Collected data
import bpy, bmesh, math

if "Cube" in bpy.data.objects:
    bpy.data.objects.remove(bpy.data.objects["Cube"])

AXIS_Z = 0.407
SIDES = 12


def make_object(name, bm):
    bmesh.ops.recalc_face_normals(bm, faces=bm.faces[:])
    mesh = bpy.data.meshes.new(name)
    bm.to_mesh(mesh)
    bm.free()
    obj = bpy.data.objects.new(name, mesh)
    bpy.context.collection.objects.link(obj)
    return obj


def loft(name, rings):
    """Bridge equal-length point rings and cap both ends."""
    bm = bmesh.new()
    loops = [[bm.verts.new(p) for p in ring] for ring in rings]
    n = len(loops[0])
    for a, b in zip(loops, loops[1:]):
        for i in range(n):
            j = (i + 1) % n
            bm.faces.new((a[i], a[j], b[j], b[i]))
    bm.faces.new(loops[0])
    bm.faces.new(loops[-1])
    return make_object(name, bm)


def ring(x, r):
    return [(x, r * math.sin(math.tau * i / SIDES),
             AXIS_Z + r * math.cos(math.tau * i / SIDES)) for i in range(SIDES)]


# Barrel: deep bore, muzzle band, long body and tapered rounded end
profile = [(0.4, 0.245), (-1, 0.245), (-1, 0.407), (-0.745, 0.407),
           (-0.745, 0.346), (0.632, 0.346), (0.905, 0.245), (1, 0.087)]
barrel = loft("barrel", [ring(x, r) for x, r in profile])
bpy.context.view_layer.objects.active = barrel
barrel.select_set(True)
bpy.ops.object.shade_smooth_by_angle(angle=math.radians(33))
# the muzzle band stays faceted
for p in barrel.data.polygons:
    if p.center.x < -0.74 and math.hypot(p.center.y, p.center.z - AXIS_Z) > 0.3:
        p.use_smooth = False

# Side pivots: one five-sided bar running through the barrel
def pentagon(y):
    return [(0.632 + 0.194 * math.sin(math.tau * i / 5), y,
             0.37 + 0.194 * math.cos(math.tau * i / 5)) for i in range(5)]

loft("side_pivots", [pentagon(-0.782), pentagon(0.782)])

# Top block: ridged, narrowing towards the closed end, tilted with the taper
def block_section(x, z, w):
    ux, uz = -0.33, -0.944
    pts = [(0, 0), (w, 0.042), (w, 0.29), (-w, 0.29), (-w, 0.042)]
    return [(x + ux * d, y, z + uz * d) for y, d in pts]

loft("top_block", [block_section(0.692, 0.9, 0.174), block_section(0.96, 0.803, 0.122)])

## Directions for this task
Nothing but the lines from the one that contains "p.use_smooth = False" through the end of the data above should appear, each reproduced exactly.

## Answer section
        p.use_smooth = False

# Side pivots: one five-sided bar running through the barrel
def pentagon(y):
    return [(0.632 + 0.194 * math.sin(math.tau * i / 5), y,
             0.37 + 0.194 * math.cos(math.tau * i / 5)) for i in range(5)]

loft("side_pivots", [pentagon(-0.782), pentagon(0.782)])

# Top block: ridged, narrowing towards the closed end, tilted with the taper
def block_section(x, z, w):
    ux, uz = -0.33, -0.944
    pts = [(0, 0), (w, 0.042), (w, 0.29), (-w, 0.29), (-w, 0.042)]
    return [(x + ux * d, y, z + uz * d) for y, d in pts]

loft("top_block", [block_section(0.692, 0.9, 0.174), block_section(0.96, 0.803, 0.122)])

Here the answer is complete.